The study focuses on understanding the impact of chemotherapy on theproliferation of cancerous cells among the selected age groups.
The populations being investigated are patients aged 15 to 24 yearsand those above twenty-four.
Crawford, S. (2013). Is it time for a new paradigm for systemiccancer treatment? Lessons from a century of cancer chemotherapy.Frontiers in Pharmacology, 4, 68.http://doi.org/10.3389/fphar.2013.00068
Hamlin, P. A., Satram-Hoang, S., Reyes, C., Hoang, K. Q., Guduru, S.R., & Skettino, S. (2014). Treatment Patterns and ComparativeEffectiveness in Elderly Diffuse Large B-Cell Lymphoma Patients: ASurveillance, Epidemiology, and End Results-Medicare Analysis. TheOncologist, 19(12), 1249–1257.http://doi.org/10.1634/theoncologist.2014-0113
Kim, J. H. (2015). Chemotherapy for colorectal cancer in the elderly.World Journal of Gastroenterology : WJG, 21(17),5158–5166. http://doi.org/10.3748/wjg.v21.i17.5158
Lipshultz, S. E., Diamond, M. B., Franco, V. I., Aggarwal, S., Leger,K., Santos, M. V., … Chow, E. J. (2014). ManagingChemotherapy-Related Cardiotoxicity in Survivors of ChildhoodCancers. Paediatric Drugs, 16(5), 373–389.http://doi.org/10.1007/s40272-014-0085-1

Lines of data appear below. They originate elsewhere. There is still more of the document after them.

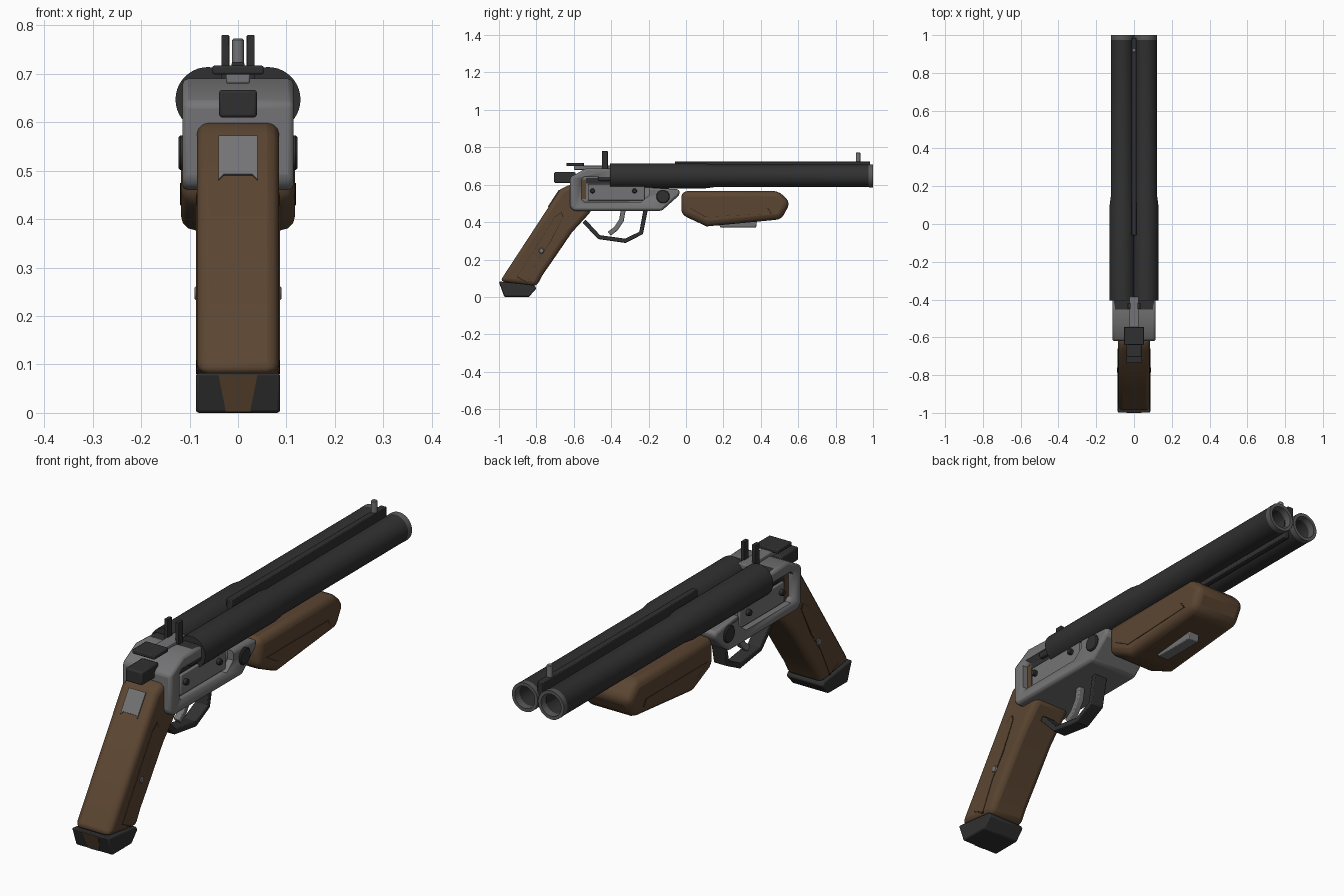
import bpy, bmesh, math
from mathutils import Vector

if "Cube" in bpy.data.objects:
    bpy.data.objects.remove(bpy.data.objects["Cube"], do_unlink=True)


def material(name, r, g, b):
    m = bpy.data.materials.new(name)
    m.use_nodes = True
    m.diffuse_color = (r, g, b, 1)
    m.node_tree.nodes["Principled BSDF"].inputs["Base Color"].default_value = (r, g, b, 1)
    return m


WOOD = material("walnut wood", 0.105, 0.060, 0.031)
SEAM = material("dark wood seam", 0.035, 0.019, 0.010)
BLACK = material("blackened steel", 0.030, 0.030, 0.031)
STEEL = material("grey steel", 0.175, 0.175, 0.180)
MUZZLE = material("worn steel", 0.100, 0.100, 0.102)


def finish(bm, name, mat, bevel=0.0, segments=2):
    bmesh.ops.recalc_face_normals(bm, faces=bm.faces)
    mesh = bpy.data.meshes.new(name)
    bm.to_mesh(mesh)
    bm.free()
    ob = bpy.data.objects.new(name, mesh)
    bpy.context.collection.objects.link(ob)
    mesh.materials.append(mat)
    if bevel:
        mod = ob.modifiers.new("soft edges", "BEVEL")
        mod.width, mod.segments = bevel, segments
        mod.limit_method, mod.angle_limit = "ANGLE", math.radians(35)
    bpy.ops.object.select_all(action="DESELECT")
    ob.select_set(True)
    bpy.context.view_layer.objects.active = ob
    bpy.ops.object.shade_smooth_by_angle(angle=math.radians(32))
    return ob


def slab(name, points, depth, mat, bevel=0.0, segments=2):
    """Polygon in space, extruded along the depth vector."""
    bm = bmesh.new()
    low = [bm.verts.new(p) for p in points]
    high = [bm.verts.new(Vector(p) + Vector(depth)) for p in points]
    bm.faces.new(low)
    bm.faces.new(high)
    n = len(low)
    for i in range(n):
        j = (i + 1) % n
        bm.faces.new((low[i], low[j], high[j], high[i]))
    return finish(bm, name, mat, bevel, segments)


def side_slab(name, yz, x0, x1, mat, bevel=0.0, segments=2):
    return slab(name, [(x0, y, z) for y, z in yz], (x1 - x0, 0, 0), mat, bevel, segments)


def box(name, x, y, z, mat, bevel=0.0):
    yz = [(y[0], z[0]), (y[1], z[0]), (y[1], z[1]), (y[0], z[1])]
    return side_slab(name, yz, x[0], x[1], mat, bevel)


def lathe(name, profile, origin, axis, mat, steps=32):
    """Spin (radius, distance) points about an axis through the origin."""
    bm = bmesh.new()
    rot = Vector((0, 0, 1)).rotation_difference(Vector(axis))
    verts = [bm.verts.new(Vector(origin) + rot @ Vector((r, 0, d))) for r, d in profile]
    edges = [bm.edges.new(pair) for pair in zip(verts, verts[1:])]
    bmesh.ops.spin(bm, geom=verts + edges, cent=origin, axis=axis,
                   angle=math.tau, steps=steps, use_merge=True)
    bmesh.ops.remove_doubles(bm, verts=bm.verts, dist=0.0002)
    return finish(bm, name, mat)


def pin(name, origin, axis, radius, length, mat, steps=20):
    edge = min(0.004, radius * 0.25)
    profile = [(0, 0), (radius, 0), (radius, length - edge),
               (radius - edge, length), (0, length)]
    return lathe(name, profile, origin, axis, mat, steps)


def ribbon(path, width):
    """Closed outline around an open side path."""
    pts = [Vector(p) for p in path]
    left, right = [], []
    for i, p in enumerate(pts):
        t = (pts[min(i + 1, len(pts) - 1)] - pts[max(i - 1, 0)]).normalized()
        n = Vector((-t.y, t.x)) * width / 2
        left.append(tuple(p + n))
        right.append(tuple(p - n))
    return left + right[::-1]


def shrink(yz, amount):
    c = sum((Vector(p) for p in yz), Vector((0, 0))) / len(yz)
    return [tuple(Vector(p) - (Vector(p) - c).normalized() * amount) for p in yz]


# Twin barrels with bored muzzles
barrel = [(0, -0.405), (0.067, -0.405), (0.067, 0.10), (0.06, 0.15), (0.06, 0.975),
          (0.061, 0.98), (0.061, 1.0), (0.047, 1.0), (0.046, 0.97), (0.046, 0.6), (0, 0.6)]
for side, s in (("left", 1), ("right", -1)):
    ob = lathe(side + "_barrel", barrel, (s * 0.062, 0, 0.647), (0, 1, 0), BLACK, 40)
    ob.data.materials.append(MUZZLE)
    for f in ob.data.polygons:
        f.material_index = int(f.center.y > 0.977)

# Ribs joining the barrels
box("top_rib", (-0.013, 0.013), (-0.06, 0.985), (0.66, 0.724), BLACK, 0.003)
box("middle_web", (-0.02, 0.02), (-0.40, 0.97), (0.625, 0.67), BLACK)
box("lower_rib", (-0.012, 0.012), (-0.05, 0.96), (0.592, 0.65), BLACK, 0.003)

# Front bead and rear sight posts
pin("front_sight", (0, 0.92, 0.715), (0, 0, 1), 0.012, 0.058, STEEL)
for side, s in (("left", 1), ("right", -1)):
    box(side + "_rear_sight", sorted((s * 0.018, s * 0.034)), (-0.45, -0.418),
        (0.67, 0.78), BLACK, 0.002)

# Receiver with recessed side pockets
receiver = side_slab("receiver", [(-0.62, 0.48), (-0.60, 0.46), (-0.13, 0.46), (-0.035, 0.545),
                                  (-0.035, 0.575), (-0.20, 0.585), (-0.40, 0.60), (-0.40, 0.685),
                                  (-0.53, 0.69), (-0.62, 0.64)], -0.115, 0.115, STEEL, 0.012)
pocket = [(-0.56, 0.525), (-0.545, 0.508), (-0.24, 0.508), (-0.195, 0.545), (-0.195, 0.62),
          (-0.40, 0.642), (-0.545, 0.642), (-0.56, 0.625)]
for side, s in (("left", 1), ("right", -1)):
    cutter = side_slab(side + "_pocket_cutter", pocket, s * 0.088, s * 0.2, STEEL)
    cutter.hide_render = True
    cutter.hide_set(True)
    cut = receiver.modifiers.new(side + " pocket", "BOOLEAN")
    cut.operation, cut.object, cut.solver = "DIFFERENCE", cutter, "EXACT"
    # Lock plate, pins and hinge
    box(side + "_lock_plate", sorted((s * 0.08, s * 0.099)), (-0.525, -0.222),
        (0.515, 0.603), STEEL, 0.004)
    box(side + "_pocket_shadow", sorted((s * 0.08, s * 0.092)), (-0.535, -0.40),
        (0.607, 0.635), BLACK)
    box(side + "_wood_liner", sorted((s * 0.08, s * 0.093)), (-0.559, -0.534),
        (0.525, 0.628), WOOD)
    for n, y in (("rear", -0.50), ("front", -0.275)):
        pin(side + "_" + n + "_pin", (s * 0.08, y, 0.567), (s, 0, 0), 0.013, 0.035, BLACK, 12)
    pin(side + "_hinge_pin", (s * 0.09, -0.123, 0.537), (s, 0, 0), 0.036, 0.033, BLACK, 24)

# Breech block, opening lever and rear block
box("breech_block", (-0.108, 0.108), (-0.47, -0.39), (0.62, 0.687), BLACK, 0.008)
box("lever_strip", (-0.025, 0.025), (-0.60, -0.385), (0.68, 0.703), STEEL, 0.004)
box("lever_thumb_bar", (-0.053, 0.053), (-0.64, -0.545), (0.699, 0.717), BLACK, 0.004)
box("rear_block", (-0.039, 0.039), (-0.705, -0.59), (0.61, 0.667), BLACK, 0.006)

# Grip with butt cap
grip = [(-0.995, 0.083), (-0.673, 0.575), (-0.61, 0.607), (-0.56, 0.56), (-0.50, 0.465),
        (-0.61, 0.345), (-0.716, 0.19), (-0.765, 0.12), (-0.80, 0.055)]
side_slab("grip", grip, -0.085, 0.085, WOOD, 0.025, 3)
cap = [(-1.0, 0.083), (-0.97, 0.0), (-0.84, 0.0), (-0.80, 0.045), (-0.81, 0.062)]
side_slab("butt_cap", cap, -0.087, 0.087, BLACK, 0.006)
slab("butt_cap_inlay", [(-0.04, -1.0, 0.078), (0.04, -1.0, 0.078),
                        (0.025, -0.972, 0.002), (-0.025, -0.972, 0.002)],
     (0, 0.006, 0.002), WOOD)

# Plate set into the back of the grip
slab("grip_back_plate", [(x, -0.673 - (0.575 - z) * 0.654, z) for x, z in
                         ((-0.04, 0.57), (0.04, 0.57), (0.04, 0.48), (0.03, 0.49),
                          (-0.03, 0.49), (-0.04, 0.48))], (0, -0.004, 0.003), STEEL)

# Raised side panels on grip and forearm
grip_panel = [(-0.905, 0.105), (-0.85, 0.075), (-0.79, 0.20), (-0.72, 0.30),
              (-0.655, 0.43), (-0.665, 0.455), (-0.70, 0.43)]
fore_panel = [(0.02, 0.475), (0.10, 0.428), (0.46, 0.445), (0.44, 0.475)]
for side, s in (("left", 1), ("right", -1)):
    for name, outline, x in (("grip", grip_panel, 0.085), ("forearm", fore_panel, 0.118)):
        side_slab(f"{side}_{name}_seam", outline, s * (x - 0.004), s * (x + 0.001), SEAM)
        side_slab(f"{side}_{name}_panel", shrink(outline, 0.006), s * (x - 0.004),
                  s * (x + 0.002), WOOD)
    pin(side + "_grip_stud", (s * 0.07, -0.773, 0.247), (s, 0, 0), 0.015, 0.02, STEEL, 16)

# Forearm with its release plate
forearm = [(-0.025, 0.565), (0.495, 0.567), (0.558, 0.505), (0.51, 0.415),
           (0.11, 0.377), (-0.025, 0.44)]
side_slab("forearm", forearm, -0.118, 0.118, WOOD, 0.03, 3)
side_slab("forearm_release", [(0.165, 0.40), (0.185, 0.372), (0.375, 0.372), (0.38, 0.41)],
          -0.025, 0.025, STEEL, 0.003)

# Trigger guard and trigger
guard = [(-0.545, 0.405), (-0.465, 0.32), (-0.325, 0.30), (-0.24, 0.342), (-0.215, 0.47)]
side_slab("trigger_guard", ribbon(guard, 0.023), -0.03, 0.03, BLACK, 0.003)
trigger = [(-0.335, 0.47), (-0.345, 0.41), (-0.375, 0.365), (-0.41, 0.338)]
side_slab("trigger", ribbon(trigger, 0.026), -0.014, 0.014, STEEL, 0.004)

Sanoff, H. K., Carpenter, W. R., Stürmer, T., Goldberg, R. M.,Martin, C. F., Fine, J. P., … Schrag, D. (2012). Effect of AdjuvantChemotherapy on Survival of Patients With Stage III Colon CancerDiagnosed After Age 75 Years. Journal of Clinical Oncology,30(21), 2624–2634. http://doi.org/10.1200/JCO.2011.41.1140